To follow the last post, here’s a photo-essay from the BBC on another useful insect, the “desert shrimp,” better known as the locust. Useful? Well, that may be overstating the case, but they are widely eaten in the Sahara, deep fried in vegetable oil. I have tried them. Not as bad as one might think.
Anyway, what I really wanted to alert you all to is that the latest Spore and New Agriculturalist are out. There are lots of interesting pieces, both brief and longer, but is it a coincidence that both issues focus on aspects of agriculture and health? Spore has a feature on “functional foods” here, things that provide disease prevention as well as nutrition. New Agriculturalist hasÂ number of articles on various different aspects of the topic here, plus other sources of information.
The Sunday Nation has a feature article in its Lifestyle section on silk making in the semi-arid district of Mwingi in Kenya. Apparently, the silk worm used is a hybrid of the wild species found in the area and the domestic strain. People collect eggs in the bush and rear them in mosquito net cages. When it comes time to harvest the cocoons, some of the pupae are allowed to mature and fly back to the acacia bushes. The Commercial Insect Programme of the International Centre for Insect Physiology and Ecology (ICIPE) has helped a local womens’ group establish the first silk processing factory in the region. According to the article, a different race of the wild silk moth is being evaluated in Pokot and other highland areas for the production of tussar or kosa silk. This is a much prized form of naturally coloured silk produced from cocoons from which the moth has emerged naturally in the wild. Fascinating business.
A draft policy addressing how to use and conserve herbal medicine was launched in Kenya last November to stimulate public debate before being taken to Parliament. A long article in the Saturday Nation today discusses the policy, and in particular the possibility of public hospitals dispensing traditional herbal medicines. Here’s a quote from the policyÂ (reproduced in the article: I haven’t been able to find a copy of the policy on the internet) to give you the flavour: â€œA choice of modern diagnostic techniques and option of treatment by either traditional medicine or conventional medicine within the health care system will be encouraged.â€Â According to the article, other issues discussed by the policy includeÂ “conservation, production and domestication, safety and efficacy, and commercialisation.” As an example, there are information and photographs on the cultivation and commercialization of native medicinal plants in Kenya here.
The other Economist article I wanted to mention deals with bats and how useful they are to agriculture, as pollinators (e.g. Agave) and – the main point of the piece – as predators of agricultural pests. Work in Texas is actually trying to quantify the benefit that bats bring to famers of cotton and other crops as they munch their way through moth populations in their millions. Always good to be able to put $ values on biodiversity.

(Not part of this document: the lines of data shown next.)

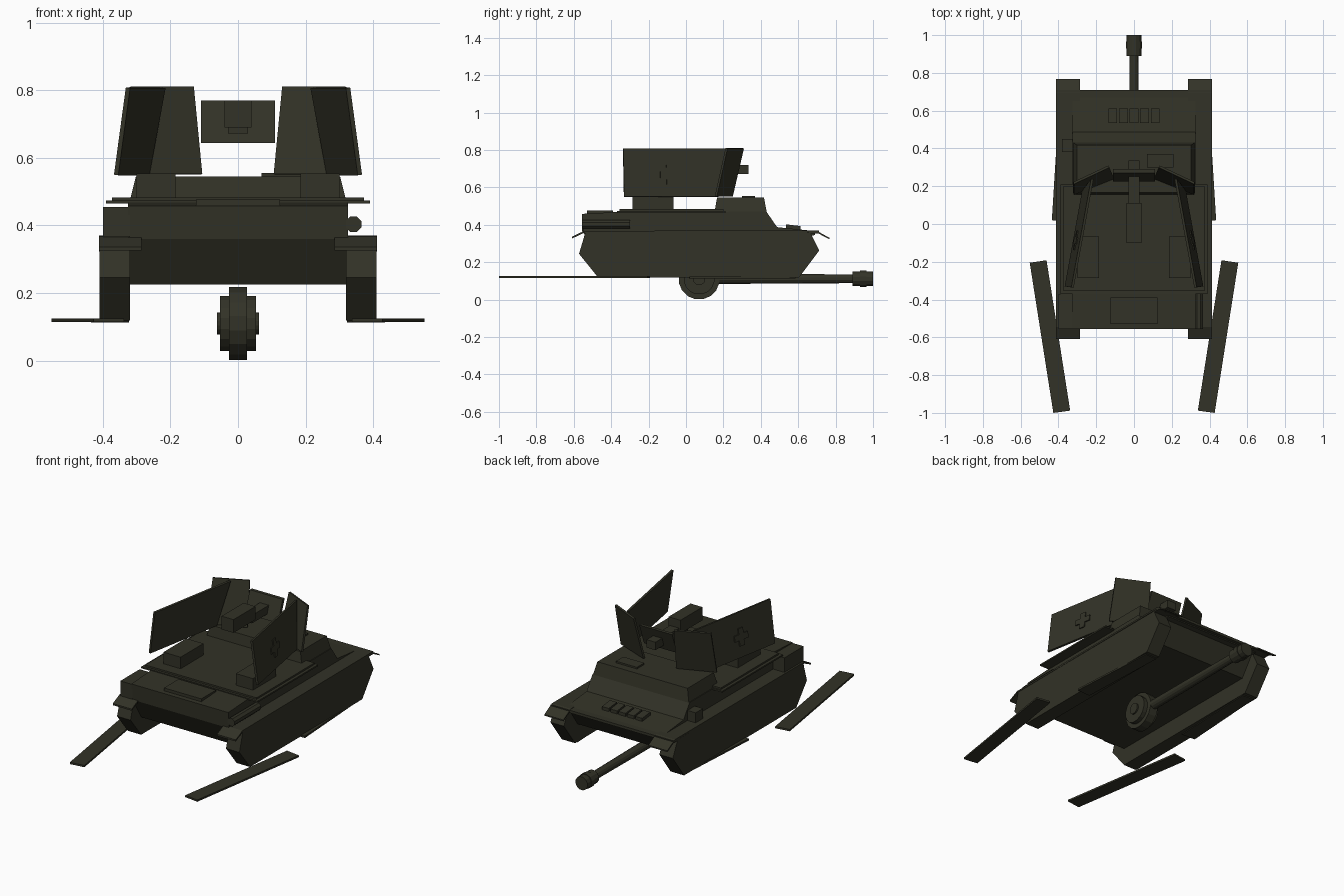
import bpy, bmesh, math
from mathutils import Vector

olive = bpy.data.materials.new("dark_olive")
olive.diffuse_color = (0.032, 0.032, 0.020, 1)


def finish(name, bm):
    bmesh.ops.recalc_face_normals(bm, faces=bm.faces)
    me = bpy.data.meshes.new(name)
    bm.to_mesh(me)
    bm.free()
    me.materials.append(olive)
    ob = bpy.data.objects.new(name, me)
    bpy.context.collection.objects.link(ob)
    return ob


def slab(name, pts, offset):
    """Polygon pushed along an offset vector into a closed solid."""
    bm = bmesh.new()
    off = Vector(offset)
    a = [bm.verts.new(Vector(p)) for p in pts]
    b = [bm.verts.new(Vector(p) + off) for p in pts]
    bm.faces.new(a)
    bm.faces.new(b)
    n = len(pts)
    for i in range(n):
        bm.faces.new((a[i], a[(i + 1) % n], b[(i + 1) % n], b[i]))
    return finish(name, bm)


def prism(name, profile, x0, x1):
    """Side profile (y, z) extruded across x."""
    return slab(name, [(x0, y, z) for y, z in profile], (x1 - x0, 0, 0))


def box(name, x0, x1, y0, y1, z0, z1):
    return prism(name, [(y0, z0), (y1, z0), (y1, z1), (y0, z1)], x0, x1)


def lathe(name, axis, origin, rings, sides):
    """Stepped round body; rings = (distance along axis, radius)."""
    bm = bmesh.new()
    o = Vector(origin)
    loops = []
    for d, r in rings:
        loop = []
        for i in range(sides):
            t = 2 * math.pi * (i + 0.5) / sides
            c, s = r * math.cos(t), r * math.sin(t)
            loop.append(bm.verts.new(o + Vector((d, c, s) if axis == 'x' else (c, d, s))))
        loops.append(loop)
    for a, b in zip(loops, loops[1:]):
        for i in range(sides):
            j = (i + 1) % sides
            bm.faces.new((a[i], a[j], b[j], b[i]))
    bm.faces.new(loops[0])
    bm.faces.new(loops[-1])
    return finish(name, bm)


# Main hull and lower belly
prism("hull", [(-0.55, 0.36), (-0.557, 0.458), (-0.37, 0.468), (0.43, 0.47),
               (0.487, 0.387), (0.69, 0.366), (0.69, 0.345), (0.66, 0.34),
               (0.58, 0.225), (-0.47, 0.225)], -0.325, 0.325)
box("nose_plate", -0.41, 0.41, 0.655, 0.71, 0.352, 0.368)

# Overhanging roof plates
slab("roof_lower", [(-0.39, -0.37, 0.464), (0.39, -0.37, 0.464),
                    (0.39, 0.21, 0.464), (-0.39, 0.21, 0.464)], (0, 0, 0.009))
box("roof_upper", -0.373, 0.373, -0.355, 0.2, 0.472, 0.483)
box("rear_hatch", -0.125, 0.125, -0.53, -0.39, 0.455, 0.477)

# Raised compartment with slightly tapered sides
bm = bmesh.new()
for x, y, z in [(0.322, 0.152, 0.465), (0.322, 0.432, 0.465),
                (0.302, 0.166, 0.545), (0.302, 0.417, 0.545)]:
    for s in (-1, 1):
        bm.verts.new((s * x, y, z))
bmesh.ops.convex_hull(bm, input=bm.verts)
bmesh.ops.dissolve_limit(bm, angle_limit=0.01, verts=bm.verts, edges=bm.edges)
finish("compartment", bm)
box("compartment_hatch", 0.07, 0.21, 0.3, 0.37, 0.54, 0.555)

# Vent covers on the sloping plate
for i in range(5):
    x = -0.112 + i * 0.056
    prism("vent_cover", [(0.535, 0.37), (0.535, 0.402), (0.612, 0.393), (0.612, 0.365)],
          x - 0.023, x + 0.023)

# Stowage on the sides
box("side_stowage_box", -0.4, -0.32, -0.555, -0.37, 0.365, 0.455)
box("side_stowage_box_small", -0.38, -0.32, 0.38, 0.45, 0.365, 0.43)
lathe("side_cylinder", 'y', (0.342, 0, 0.403), [(-0.555, 0.025), (-0.3, 0.025)], 8)

for s in (-1, 1):
    # Tracks
    prism("track", [(-0.545, 0.335), (-0.572, 0.245), (-0.47, 0.118), (0.604, 0.118),
                    (0.712, 0.262), (0.665, 0.358), (-0.54, 0.358)], s * 0.32, s * 0.41)
    # Fender with drooping ends
    prism("fender", [(-0.61, 0.326), (-0.545, 0.357), (0.695, 0.36), (0.767, 0.322),
                     (0.767, 0.33), (0.695, 0.37), (-0.545, 0.367), (-0.61, 0.336)],
          s * 0.285, s * 0.412)

    # Loose strips lying at track height
    slab("loose_strip", [(s * 0.552, -0.205, 0.114), (s * 0.463, -0.192, 0.114),
                         (s * 0.338, -0.988, 0.114), (s * 0.427, -1.0, 0.114)], (0, 0, 0.011))
    slab("under_strip", [(s * 0.435, 0.02, 0.113), (s * 0.345, 0.015, 0.113),
                         (s * 0.322, 0.58, 0.113), (s * 0.4, 0.585, 0.113)], (0, 0, 0.011))

    # Roof boxes
    box("roof_box", s * 0.3, s * 0.185, -0.285, -0.067, 0.48, 0.553)

    # Gun shields: long side panel and angled end panel
    side = [Vector(p) for p in ((s * 0.367, -0.33, 0.55), (s * 0.275, 0.175, 0.55),
                                (s * 0.227, 0.24, 0.808), (s * 0.332, -0.335, 0.808))]
    u = (side[1] - side[0]).normalized()
    n = u.cross(side[3] - side[0]).normalized()
    if n.x * s < 0:
        n = -n
    v = n.cross(u)
    if v.z < 0:
        v = -v
    slab("shield_side", side, -n * 0.013)
    end = [Vector(p) for p in ((s * 0.322, 0.165, 0.55), (s * 0.11, 0.25, 0.55),
                               (s * 0.135, 0.31, 0.808), (s * 0.322, 0.222, 0.808))]
    m = (end[1] - end[0]).cross(end[3] - end[0]).normalized()
    slab("shield_end", end, m * (-0.012 if m.y > 0 else 0.012))

    # Raised plus mark on the outer side
    c = side[0] + u * 0.25 + v * 0.118
    a, b = 0.018, 0.052
    plus = [(a, b), (a, a), (b, a), (b, -a), (a, -a), (a, -b),
            (-a, -b), (-a, -a), (-b, -a), (-b, a), (-a, a), (-a, b)]
    slab("plus_mark", [c + u * p + v * q - n * 0.002 for p, q in plus], n * 0.008)

# Upper gun mount: tilted plate, receiver and stub
prism("mount_plate", [(0.225, 0.643), (0.245, 0.643), (0.29, 0.77), (0.27, 0.77)], -0.11, 0.11)
box("mount_receiver", -0.04, 0.04, -0.1, 0.11, 0.69, 0.77)
box("mount_stub", -0.03, 0.03, 0.09, 0.335, 0.672, 0.72)

# Lower gun: round cradle, barrel and muzzle
lathe("gun_cradle", 'x', (0, 0.07, 0.11),
      [(-0.062, 0.033), (-0.053, 0.033), (-0.053, 0.083), (-0.027, 0.083), (-0.027, 0.11),
       (0.027, 0.11), (0.027, 0.083), (0.053, 0.083), (0.053, 0.033), (0.062, 0.033)], 16)
lathe("gun_barrel", 'y', (0, 0, 0.111),
      [(0.1, 0.028), (0.5, 0.027), (0.9, 0.024)], 12)
lathe("gun_muzzle", 'y', (0, 0, 0.111),
      [(0.89, 0.041), (0.93, 0.041), (0.93, 0.045), (0.965, 0.045),
       (0.965, 0.041), (1.0, 0.041)], 12)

There are a couple of interesting articles in this week’s print issue of The Economist, but they are both premium content on the web, so I’ve dug a bit deeper for you and will post on them separately. One article contrasts the global shortage of opiates for medical use with the efforts being made to stop Afghani farmers growing the opium poppy for the heroin trade. A crazy situation. One possible solution is licensing farmers to grow the crop under strict controls, but that is not without difficulties, especially in a place like Afghanistan. However, there is a possible scientific solution. It turns out that Tasmania, of all places, is an important opium poppy producer, and researchers at “Tasmanian Alkaloids recognised that there was a possibility of breeding a poppy variety in which the biosynthetic pathway stopped at thebaine instead of going on to produce morphine.” That would make it ok for therapeutic opiate production but useless for the illicit drug trade. You can read all about it here. There’s a paper on poppy transformation here and one on poppy genetic diversity here.